Originally published as जबिन टी. जैकब, ‘नाकामी पर नई निगाह’, Dainik Jagran (Delhi), 23 March 2014, p. 10.
Large sections of the Henderson Brooks-Prem Bhagat Report of the inquiry into the Indian army’s 1962 defeat were recently released online by Neville Maxwell, a former India correspondent of a British newspaper. The release affords us an opportunity to reconsider some questions about both the Indian conduct of the conflict and the nature of policymaking in this country.
Continue reading What the Henderson Brooks Report Really Says
Originally published as Jabin T. Jacob, ‘Political Economy of Infrastructure Development in the Sino-Indian Border Areas’, China-India Brief #22, Centre on Asia and Globalisation, Lee Kuan Yew School of Public Policy, 12–25 February 2014.

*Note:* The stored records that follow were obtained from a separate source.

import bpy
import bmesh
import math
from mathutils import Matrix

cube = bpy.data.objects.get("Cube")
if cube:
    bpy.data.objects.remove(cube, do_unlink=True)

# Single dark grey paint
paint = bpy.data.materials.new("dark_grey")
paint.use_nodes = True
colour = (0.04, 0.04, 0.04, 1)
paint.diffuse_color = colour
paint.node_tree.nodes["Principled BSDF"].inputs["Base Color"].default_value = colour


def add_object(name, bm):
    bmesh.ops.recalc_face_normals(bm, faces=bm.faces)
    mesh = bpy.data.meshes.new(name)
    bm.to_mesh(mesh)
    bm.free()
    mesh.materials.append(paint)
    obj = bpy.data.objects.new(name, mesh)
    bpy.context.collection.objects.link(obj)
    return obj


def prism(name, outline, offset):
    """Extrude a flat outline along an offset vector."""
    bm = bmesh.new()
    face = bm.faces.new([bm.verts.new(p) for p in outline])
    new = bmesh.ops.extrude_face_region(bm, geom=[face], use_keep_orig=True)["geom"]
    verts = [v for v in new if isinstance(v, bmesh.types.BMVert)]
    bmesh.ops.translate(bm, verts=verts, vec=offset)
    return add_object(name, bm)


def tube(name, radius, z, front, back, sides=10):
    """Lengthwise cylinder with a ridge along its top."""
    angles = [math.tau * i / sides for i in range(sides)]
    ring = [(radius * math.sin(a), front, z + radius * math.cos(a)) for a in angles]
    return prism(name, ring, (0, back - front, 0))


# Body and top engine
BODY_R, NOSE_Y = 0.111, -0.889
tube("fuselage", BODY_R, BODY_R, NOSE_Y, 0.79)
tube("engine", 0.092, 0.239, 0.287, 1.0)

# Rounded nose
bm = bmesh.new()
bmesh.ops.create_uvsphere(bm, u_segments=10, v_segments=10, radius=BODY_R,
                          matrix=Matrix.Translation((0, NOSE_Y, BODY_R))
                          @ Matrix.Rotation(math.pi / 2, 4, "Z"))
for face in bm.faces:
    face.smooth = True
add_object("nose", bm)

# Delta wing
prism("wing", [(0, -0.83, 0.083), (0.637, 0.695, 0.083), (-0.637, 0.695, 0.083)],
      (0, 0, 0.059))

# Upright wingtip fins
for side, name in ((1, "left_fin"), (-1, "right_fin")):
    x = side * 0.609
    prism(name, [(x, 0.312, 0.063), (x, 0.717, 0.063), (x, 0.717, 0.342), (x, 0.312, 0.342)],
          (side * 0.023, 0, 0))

China occupies a growing space in the daily imagination of ordinary Indians. While they might be not be conscious of the presence of Chinese components in their mobile phones, Indians are increasingly aware of the wide gulf that exists with China in the provision of such essentials as good physical infrastructure. And nowhere perhaps, is this consciousness stronger than along India’s underdeveloped borders areas with China. From Ladakh in the west to Arunachal Pradesh in the east, border communities are aware of the stark differences in road, telecom and other forms of physical and social infrastructure between what is available on the Indian side and in Tibet. Continue reading Infrastructure Development along India’s Borders with China